By 2014, the publisher of Making the Difference estimated that over 100,000 copies had been sold. It remained in print, and was re-published as an e-book. In 2004 the Australian Sociology Association (TASA) published the results of a survey of its members concerning the most influential sociological publications in Australia from 1963. Making the Difference came in as the sixth most influential.
Social science researcher/writers in the education field have often engaged explicitly or implicitly with the book’s argument and/or methodology since its publication. Examples are two works that incorporate ‘making’ and ‘difference’ into their titles: Pat Thomson’s Schooling the rustbelt kid: Making the difference in changing times (2002), and Debra Hayes et al., Teachers and schooling making a difference (2005).
Raewyn Connell from the 1982 study continued her engagement with issues surrounding schooling and social justice. From the research that produced the original book came the single authored Teachers work (1985). It had a profound impact on the study of teachers in Australia. Further studies illuminated issues around gender, especially masculinity, and boys in schools, as well as studies on neoliberal influenced education policy, and changing patterns of working class family engagements with schooling.
In 2002 the journal Discourse devoted a special issue to reviewing the influence of the book since its publication. In the article reporting the TASA survey (2004), the argument was made that work by Raewyn Connell had very strongly influenced the frames of reference and research methodologies of educational and other sociologists over a significant period of time.

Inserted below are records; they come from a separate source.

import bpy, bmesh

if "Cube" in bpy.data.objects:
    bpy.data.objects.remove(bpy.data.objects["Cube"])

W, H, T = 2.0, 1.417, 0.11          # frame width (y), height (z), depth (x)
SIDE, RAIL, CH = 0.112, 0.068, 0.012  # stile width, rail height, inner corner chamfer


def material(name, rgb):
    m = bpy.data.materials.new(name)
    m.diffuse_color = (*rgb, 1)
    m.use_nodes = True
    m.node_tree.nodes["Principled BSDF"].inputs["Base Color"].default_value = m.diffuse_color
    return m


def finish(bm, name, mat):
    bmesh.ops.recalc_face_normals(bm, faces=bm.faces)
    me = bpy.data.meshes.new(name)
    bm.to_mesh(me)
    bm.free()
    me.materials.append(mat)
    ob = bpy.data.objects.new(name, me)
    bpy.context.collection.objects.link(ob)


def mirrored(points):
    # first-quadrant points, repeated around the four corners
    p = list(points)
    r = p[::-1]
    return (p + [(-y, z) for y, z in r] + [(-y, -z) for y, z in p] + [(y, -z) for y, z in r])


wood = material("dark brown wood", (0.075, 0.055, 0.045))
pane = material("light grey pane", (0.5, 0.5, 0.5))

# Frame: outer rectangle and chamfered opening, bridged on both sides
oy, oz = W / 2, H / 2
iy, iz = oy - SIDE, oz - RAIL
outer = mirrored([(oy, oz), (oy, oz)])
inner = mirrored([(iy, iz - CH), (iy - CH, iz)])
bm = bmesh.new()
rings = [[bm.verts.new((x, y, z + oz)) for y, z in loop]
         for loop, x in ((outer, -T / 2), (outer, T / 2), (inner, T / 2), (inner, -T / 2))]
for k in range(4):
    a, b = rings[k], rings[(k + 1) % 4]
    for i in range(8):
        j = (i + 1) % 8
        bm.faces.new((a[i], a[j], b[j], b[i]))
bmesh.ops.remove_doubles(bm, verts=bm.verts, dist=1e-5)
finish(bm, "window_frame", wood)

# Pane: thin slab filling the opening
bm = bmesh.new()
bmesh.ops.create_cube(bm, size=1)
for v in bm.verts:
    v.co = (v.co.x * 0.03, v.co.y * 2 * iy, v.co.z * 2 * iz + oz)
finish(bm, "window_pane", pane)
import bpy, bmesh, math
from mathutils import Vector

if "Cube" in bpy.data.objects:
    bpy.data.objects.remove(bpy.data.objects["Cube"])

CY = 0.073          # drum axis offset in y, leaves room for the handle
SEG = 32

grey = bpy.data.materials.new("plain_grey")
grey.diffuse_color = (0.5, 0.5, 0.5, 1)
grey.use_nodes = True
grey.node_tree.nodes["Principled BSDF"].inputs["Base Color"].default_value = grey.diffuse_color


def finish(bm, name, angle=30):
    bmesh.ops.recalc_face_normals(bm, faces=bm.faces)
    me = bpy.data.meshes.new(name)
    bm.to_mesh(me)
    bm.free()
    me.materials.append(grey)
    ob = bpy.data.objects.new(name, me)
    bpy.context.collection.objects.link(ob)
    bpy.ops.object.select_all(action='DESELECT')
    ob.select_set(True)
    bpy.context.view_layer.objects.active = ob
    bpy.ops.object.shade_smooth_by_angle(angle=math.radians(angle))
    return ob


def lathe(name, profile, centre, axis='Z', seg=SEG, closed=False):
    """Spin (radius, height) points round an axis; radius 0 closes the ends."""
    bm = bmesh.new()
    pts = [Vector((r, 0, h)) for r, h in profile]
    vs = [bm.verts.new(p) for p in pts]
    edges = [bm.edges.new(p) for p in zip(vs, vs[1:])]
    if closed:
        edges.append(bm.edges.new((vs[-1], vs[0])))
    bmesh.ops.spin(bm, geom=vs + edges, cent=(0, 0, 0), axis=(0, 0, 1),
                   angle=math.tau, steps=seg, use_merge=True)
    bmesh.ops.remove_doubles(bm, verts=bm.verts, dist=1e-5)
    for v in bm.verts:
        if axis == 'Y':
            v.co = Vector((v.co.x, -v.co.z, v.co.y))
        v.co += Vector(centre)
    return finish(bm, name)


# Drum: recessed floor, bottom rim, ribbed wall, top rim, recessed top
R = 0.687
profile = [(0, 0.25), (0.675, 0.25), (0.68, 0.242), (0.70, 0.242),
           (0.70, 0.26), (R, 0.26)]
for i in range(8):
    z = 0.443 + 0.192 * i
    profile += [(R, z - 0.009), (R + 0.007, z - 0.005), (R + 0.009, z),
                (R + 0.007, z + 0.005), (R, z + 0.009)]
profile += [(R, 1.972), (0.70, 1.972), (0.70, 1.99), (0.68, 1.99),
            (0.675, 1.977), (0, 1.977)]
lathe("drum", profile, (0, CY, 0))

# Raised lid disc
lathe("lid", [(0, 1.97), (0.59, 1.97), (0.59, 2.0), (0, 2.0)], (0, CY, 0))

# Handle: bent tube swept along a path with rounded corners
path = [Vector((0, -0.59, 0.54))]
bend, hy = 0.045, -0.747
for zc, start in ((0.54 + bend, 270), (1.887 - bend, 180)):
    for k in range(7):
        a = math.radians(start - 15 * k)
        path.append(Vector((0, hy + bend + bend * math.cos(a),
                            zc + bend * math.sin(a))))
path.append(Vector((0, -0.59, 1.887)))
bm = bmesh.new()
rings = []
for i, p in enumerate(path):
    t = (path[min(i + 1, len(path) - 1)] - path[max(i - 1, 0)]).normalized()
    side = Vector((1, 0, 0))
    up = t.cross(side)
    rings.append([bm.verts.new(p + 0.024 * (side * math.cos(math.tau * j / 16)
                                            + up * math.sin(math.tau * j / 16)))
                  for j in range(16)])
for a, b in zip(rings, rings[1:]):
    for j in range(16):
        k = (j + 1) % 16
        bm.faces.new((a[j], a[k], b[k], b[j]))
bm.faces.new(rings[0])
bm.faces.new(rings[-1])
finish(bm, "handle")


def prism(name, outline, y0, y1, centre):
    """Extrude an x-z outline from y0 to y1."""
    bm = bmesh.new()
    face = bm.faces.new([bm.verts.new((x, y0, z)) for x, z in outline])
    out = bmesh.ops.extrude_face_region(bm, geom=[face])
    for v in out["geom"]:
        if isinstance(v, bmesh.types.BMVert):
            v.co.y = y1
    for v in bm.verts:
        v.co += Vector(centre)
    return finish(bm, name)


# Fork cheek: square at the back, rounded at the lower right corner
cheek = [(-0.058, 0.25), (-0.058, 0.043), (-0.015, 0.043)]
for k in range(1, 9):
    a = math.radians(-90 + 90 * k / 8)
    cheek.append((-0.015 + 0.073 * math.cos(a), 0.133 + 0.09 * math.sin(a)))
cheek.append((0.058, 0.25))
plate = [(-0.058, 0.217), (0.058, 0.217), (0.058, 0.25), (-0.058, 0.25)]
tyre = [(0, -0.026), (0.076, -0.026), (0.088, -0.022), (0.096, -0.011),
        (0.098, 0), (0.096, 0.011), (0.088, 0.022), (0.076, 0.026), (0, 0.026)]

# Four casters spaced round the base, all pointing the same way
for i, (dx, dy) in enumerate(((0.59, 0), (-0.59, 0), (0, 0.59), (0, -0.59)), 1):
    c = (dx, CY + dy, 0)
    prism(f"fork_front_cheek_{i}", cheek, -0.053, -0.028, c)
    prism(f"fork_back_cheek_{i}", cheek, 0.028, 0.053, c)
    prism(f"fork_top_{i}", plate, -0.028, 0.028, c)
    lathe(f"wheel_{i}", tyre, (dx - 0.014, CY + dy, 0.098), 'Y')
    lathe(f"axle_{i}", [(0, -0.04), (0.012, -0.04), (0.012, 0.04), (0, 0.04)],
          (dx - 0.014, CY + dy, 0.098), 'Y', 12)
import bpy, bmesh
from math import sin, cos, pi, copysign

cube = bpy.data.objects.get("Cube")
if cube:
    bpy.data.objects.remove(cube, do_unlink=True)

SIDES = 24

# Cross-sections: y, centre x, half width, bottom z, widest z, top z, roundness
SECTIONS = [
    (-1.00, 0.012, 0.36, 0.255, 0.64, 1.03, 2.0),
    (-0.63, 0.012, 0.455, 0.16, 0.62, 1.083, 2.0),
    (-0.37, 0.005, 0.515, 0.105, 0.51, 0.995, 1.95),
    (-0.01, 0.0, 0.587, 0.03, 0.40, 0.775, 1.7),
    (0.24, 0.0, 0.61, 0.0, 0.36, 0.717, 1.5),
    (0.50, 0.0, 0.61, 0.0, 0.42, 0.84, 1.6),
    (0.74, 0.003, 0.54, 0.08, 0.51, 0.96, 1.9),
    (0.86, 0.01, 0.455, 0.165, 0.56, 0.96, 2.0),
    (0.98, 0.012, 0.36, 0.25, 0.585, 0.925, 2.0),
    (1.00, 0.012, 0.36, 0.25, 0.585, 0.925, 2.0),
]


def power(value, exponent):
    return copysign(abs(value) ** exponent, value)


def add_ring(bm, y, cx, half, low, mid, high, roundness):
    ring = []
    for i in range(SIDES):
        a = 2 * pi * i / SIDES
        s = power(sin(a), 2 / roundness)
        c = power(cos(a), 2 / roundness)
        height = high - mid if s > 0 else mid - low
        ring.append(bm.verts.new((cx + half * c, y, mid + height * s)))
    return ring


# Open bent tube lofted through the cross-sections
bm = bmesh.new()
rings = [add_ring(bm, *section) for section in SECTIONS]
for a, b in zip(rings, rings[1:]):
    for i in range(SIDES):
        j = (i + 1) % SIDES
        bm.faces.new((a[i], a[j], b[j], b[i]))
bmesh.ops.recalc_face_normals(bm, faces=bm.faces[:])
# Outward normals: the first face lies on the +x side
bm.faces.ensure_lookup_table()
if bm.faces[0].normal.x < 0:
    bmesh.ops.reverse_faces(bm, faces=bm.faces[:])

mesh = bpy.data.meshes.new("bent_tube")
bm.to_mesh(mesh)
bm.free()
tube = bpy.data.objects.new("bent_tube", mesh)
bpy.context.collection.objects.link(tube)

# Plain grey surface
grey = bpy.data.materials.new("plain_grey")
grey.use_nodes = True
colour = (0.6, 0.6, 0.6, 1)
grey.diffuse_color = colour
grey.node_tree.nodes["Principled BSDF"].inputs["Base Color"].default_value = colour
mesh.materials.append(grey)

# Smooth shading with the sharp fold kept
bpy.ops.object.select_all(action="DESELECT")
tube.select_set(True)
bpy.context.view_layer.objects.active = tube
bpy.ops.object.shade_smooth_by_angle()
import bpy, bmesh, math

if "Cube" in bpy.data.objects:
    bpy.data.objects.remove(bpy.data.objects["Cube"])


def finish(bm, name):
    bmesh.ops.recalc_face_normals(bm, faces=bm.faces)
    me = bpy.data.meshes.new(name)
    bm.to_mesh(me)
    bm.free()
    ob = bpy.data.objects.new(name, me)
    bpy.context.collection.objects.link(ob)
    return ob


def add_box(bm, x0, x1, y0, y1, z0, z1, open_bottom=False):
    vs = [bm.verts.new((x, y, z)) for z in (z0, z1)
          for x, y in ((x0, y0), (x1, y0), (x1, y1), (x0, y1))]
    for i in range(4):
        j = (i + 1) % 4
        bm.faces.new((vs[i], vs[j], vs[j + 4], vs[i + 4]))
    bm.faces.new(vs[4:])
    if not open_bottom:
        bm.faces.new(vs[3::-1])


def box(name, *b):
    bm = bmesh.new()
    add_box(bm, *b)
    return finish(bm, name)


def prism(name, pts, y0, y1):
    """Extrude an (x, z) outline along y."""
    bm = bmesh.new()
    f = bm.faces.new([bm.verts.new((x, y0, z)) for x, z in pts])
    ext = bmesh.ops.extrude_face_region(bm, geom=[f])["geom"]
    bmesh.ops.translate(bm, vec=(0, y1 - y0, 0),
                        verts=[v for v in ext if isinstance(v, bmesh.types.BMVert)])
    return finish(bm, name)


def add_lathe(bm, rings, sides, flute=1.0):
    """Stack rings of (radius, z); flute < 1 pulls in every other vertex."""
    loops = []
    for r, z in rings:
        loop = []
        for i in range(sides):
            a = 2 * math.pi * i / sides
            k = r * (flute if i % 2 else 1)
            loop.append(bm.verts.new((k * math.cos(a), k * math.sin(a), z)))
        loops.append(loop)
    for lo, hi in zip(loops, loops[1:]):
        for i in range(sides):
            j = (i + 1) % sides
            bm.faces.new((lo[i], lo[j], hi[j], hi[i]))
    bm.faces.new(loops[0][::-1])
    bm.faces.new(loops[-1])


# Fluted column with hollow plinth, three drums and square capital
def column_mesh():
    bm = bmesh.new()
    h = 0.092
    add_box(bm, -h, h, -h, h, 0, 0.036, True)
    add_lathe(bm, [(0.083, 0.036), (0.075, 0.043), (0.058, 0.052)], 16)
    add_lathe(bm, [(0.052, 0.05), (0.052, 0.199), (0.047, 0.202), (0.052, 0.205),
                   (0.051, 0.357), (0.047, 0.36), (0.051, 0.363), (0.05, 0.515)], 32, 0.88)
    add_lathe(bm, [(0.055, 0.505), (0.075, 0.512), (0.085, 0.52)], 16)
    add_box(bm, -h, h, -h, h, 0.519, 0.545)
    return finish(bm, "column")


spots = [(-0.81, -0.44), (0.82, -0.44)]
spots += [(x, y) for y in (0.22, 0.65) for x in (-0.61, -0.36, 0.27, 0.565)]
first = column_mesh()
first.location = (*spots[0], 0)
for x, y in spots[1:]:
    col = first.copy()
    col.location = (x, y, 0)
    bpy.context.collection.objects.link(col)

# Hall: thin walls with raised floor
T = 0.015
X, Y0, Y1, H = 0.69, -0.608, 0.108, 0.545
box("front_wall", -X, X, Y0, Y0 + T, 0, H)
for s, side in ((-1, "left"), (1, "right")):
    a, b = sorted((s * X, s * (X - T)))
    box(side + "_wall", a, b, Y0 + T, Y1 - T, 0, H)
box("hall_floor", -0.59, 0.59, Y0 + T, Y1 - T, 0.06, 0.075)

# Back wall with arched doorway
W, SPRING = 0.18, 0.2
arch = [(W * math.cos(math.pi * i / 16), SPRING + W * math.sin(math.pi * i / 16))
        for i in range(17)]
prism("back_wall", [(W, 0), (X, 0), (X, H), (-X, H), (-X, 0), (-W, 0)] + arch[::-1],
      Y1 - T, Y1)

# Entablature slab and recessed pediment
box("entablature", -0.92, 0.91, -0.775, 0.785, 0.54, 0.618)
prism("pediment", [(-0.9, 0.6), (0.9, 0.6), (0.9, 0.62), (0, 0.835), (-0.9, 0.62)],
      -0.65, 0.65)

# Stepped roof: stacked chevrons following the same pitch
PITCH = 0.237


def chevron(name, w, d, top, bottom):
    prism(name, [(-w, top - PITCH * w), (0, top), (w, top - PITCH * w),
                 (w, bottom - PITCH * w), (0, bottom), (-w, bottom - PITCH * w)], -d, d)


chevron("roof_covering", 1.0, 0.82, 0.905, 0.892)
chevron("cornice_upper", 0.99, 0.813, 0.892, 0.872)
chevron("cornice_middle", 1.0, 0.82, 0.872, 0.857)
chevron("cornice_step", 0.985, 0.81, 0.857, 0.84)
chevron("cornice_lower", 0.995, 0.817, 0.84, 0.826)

Social reproduction theory: The argument that social structures organise the transference of wealth and power, poverty and powerlessness, from one generation to the next. The sociology of Pierre Bourdieu is often seen as central in this school of thinking. Reproduction theory was often criticised as underestimating the agency of individuals and groups in the making of their own lives.